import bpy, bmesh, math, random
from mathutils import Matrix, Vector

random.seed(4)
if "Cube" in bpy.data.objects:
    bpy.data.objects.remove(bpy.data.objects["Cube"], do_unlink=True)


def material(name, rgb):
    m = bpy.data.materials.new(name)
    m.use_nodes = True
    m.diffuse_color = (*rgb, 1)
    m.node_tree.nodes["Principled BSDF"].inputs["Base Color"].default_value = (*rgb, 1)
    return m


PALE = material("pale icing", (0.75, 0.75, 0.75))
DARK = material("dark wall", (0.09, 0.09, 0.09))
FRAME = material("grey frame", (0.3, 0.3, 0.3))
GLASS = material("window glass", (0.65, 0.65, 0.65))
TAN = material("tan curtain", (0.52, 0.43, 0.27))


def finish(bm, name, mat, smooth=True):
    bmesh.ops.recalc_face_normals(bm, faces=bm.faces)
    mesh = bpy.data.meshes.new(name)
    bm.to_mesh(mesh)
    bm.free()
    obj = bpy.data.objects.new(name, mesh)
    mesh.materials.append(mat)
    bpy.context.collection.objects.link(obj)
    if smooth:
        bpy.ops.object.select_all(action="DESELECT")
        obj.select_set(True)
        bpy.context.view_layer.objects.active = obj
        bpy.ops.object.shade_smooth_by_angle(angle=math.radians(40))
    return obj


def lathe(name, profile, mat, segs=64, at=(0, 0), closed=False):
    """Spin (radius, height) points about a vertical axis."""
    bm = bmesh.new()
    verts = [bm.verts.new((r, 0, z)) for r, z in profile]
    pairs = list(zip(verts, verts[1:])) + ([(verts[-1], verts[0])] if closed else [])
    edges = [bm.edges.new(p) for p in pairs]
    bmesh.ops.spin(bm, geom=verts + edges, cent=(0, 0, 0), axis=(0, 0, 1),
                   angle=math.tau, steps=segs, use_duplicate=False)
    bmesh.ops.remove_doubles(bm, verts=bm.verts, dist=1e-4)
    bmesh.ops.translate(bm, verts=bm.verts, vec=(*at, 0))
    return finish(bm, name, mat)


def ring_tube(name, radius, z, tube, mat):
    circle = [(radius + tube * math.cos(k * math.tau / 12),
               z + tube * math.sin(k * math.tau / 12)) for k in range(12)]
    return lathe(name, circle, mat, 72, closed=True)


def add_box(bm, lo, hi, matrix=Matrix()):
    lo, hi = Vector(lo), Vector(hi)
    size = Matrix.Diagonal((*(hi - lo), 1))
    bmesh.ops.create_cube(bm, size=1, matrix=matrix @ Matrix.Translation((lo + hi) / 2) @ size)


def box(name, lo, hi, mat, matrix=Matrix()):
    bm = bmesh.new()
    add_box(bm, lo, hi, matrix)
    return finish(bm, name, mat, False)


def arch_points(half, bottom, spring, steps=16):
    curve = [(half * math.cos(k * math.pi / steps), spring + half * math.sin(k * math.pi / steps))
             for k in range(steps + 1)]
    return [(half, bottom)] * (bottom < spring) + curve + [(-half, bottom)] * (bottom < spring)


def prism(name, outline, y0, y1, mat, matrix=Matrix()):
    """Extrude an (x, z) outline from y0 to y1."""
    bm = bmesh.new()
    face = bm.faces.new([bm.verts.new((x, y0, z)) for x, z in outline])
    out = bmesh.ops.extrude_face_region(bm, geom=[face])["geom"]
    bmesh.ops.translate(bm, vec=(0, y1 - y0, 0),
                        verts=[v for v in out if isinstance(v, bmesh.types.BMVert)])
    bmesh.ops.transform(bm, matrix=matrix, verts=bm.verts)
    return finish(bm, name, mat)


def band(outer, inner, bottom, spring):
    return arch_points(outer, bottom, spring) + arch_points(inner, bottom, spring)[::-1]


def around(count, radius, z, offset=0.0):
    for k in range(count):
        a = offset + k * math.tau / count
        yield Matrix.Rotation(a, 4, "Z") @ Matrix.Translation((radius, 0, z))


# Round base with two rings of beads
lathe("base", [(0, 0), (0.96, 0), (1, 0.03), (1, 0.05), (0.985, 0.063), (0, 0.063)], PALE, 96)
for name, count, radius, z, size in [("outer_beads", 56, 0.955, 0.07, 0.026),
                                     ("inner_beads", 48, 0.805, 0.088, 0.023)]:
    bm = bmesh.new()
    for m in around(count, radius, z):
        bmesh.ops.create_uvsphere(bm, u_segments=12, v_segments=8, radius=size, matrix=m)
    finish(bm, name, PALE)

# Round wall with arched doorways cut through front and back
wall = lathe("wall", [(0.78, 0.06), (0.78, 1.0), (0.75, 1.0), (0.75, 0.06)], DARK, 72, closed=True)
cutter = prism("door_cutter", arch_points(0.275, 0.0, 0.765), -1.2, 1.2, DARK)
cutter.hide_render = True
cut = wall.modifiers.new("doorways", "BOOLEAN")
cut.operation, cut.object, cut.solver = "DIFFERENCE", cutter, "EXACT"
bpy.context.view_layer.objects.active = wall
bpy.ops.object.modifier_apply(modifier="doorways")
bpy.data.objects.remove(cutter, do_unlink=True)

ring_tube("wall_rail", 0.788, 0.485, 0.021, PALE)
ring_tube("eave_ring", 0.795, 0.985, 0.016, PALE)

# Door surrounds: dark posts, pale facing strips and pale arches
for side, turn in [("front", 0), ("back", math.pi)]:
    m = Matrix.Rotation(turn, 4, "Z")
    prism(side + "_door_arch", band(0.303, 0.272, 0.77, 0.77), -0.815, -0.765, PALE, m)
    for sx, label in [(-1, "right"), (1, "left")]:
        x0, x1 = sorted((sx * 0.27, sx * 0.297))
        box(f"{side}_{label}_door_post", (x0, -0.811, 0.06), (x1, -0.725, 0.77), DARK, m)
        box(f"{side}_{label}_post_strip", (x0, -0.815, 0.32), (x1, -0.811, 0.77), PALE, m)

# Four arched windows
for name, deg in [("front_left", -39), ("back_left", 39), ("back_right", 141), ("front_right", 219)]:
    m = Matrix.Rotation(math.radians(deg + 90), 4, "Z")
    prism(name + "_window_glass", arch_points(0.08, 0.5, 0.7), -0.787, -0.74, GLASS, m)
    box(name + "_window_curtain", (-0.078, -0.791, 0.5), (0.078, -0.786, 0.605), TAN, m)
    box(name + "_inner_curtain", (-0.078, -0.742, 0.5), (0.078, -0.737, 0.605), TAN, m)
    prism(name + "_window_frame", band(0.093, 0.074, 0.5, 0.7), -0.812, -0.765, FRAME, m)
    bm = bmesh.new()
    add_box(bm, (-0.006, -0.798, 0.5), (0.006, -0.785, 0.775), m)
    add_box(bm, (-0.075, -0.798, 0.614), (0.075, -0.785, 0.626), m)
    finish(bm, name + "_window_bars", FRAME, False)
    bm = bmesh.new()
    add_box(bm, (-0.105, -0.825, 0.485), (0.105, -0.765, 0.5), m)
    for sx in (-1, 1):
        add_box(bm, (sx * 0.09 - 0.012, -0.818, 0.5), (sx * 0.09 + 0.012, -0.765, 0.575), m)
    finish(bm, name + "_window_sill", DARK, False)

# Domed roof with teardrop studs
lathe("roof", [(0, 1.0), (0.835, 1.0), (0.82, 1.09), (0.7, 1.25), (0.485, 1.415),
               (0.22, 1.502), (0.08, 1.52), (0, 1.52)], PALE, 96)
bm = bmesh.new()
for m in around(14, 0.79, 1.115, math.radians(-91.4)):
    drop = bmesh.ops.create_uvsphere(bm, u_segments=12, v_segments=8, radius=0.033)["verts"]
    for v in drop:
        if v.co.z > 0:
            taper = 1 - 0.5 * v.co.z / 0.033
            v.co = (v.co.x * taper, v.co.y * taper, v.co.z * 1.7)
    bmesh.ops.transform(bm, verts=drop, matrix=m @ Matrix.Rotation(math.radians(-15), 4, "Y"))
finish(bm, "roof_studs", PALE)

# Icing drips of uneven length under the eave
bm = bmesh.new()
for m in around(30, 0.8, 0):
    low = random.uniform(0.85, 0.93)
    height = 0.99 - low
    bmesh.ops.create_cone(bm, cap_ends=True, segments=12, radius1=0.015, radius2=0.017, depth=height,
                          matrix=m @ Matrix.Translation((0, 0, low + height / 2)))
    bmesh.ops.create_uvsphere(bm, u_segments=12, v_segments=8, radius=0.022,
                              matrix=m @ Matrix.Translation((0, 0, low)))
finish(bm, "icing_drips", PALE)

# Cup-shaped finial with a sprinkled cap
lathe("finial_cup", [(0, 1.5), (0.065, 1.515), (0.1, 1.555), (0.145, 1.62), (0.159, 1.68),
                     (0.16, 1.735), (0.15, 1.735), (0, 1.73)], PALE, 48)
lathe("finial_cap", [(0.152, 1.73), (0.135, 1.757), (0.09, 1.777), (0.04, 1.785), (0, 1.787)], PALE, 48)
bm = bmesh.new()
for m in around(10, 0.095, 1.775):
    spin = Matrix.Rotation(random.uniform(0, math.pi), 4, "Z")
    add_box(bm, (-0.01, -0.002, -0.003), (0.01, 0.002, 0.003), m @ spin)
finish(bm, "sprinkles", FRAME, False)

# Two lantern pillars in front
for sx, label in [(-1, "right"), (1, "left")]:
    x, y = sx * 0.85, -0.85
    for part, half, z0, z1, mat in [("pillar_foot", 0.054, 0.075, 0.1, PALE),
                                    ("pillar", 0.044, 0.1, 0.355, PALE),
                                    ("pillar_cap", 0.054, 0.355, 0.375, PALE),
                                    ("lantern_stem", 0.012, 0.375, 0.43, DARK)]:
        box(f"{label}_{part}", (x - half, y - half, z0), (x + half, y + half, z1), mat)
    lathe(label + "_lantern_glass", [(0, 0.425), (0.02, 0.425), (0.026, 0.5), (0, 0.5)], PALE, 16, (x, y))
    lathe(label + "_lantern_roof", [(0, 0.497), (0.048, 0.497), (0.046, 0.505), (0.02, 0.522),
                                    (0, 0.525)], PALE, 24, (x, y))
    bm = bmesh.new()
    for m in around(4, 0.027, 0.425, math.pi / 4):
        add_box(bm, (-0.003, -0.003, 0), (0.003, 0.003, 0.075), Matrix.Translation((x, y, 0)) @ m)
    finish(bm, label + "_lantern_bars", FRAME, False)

· · · ·

#### [Task]
Your answer should consist of the lines above that hold the word "label", copied exactly.

#### [Result below]
    for sx, label in [(-1, "right"), (1, "left")]:
        box(f"{side}_{label}_door_post", (x0, -0.811, 0.06), (x1, -0.725, 0.77), DARK, m)
        box(f"{side}_{label}_post_strip", (x0, -0.815, 0.32), (x1, -0.811, 0.77), PALE, m)
for sx, label in [(-1, "right"), (1, "left")]:
        box(f"{label}_{part}", (x - half, y - half, z0), (x + half, y + half, z1), mat)
    lathe(label + "_lantern_glass", [(0, 0.425), (0.02, 0.425), (0.026, 0.5), (0, 0.5)], PALE, 16, (x, y))
    lathe(label + "_lantern_roof", [(0, 0.497), (0.048, 0.497), (0.046, 0.505), (0.02, 0.522),
    finish(bm, label + "_lantern_bars", FRAME, False)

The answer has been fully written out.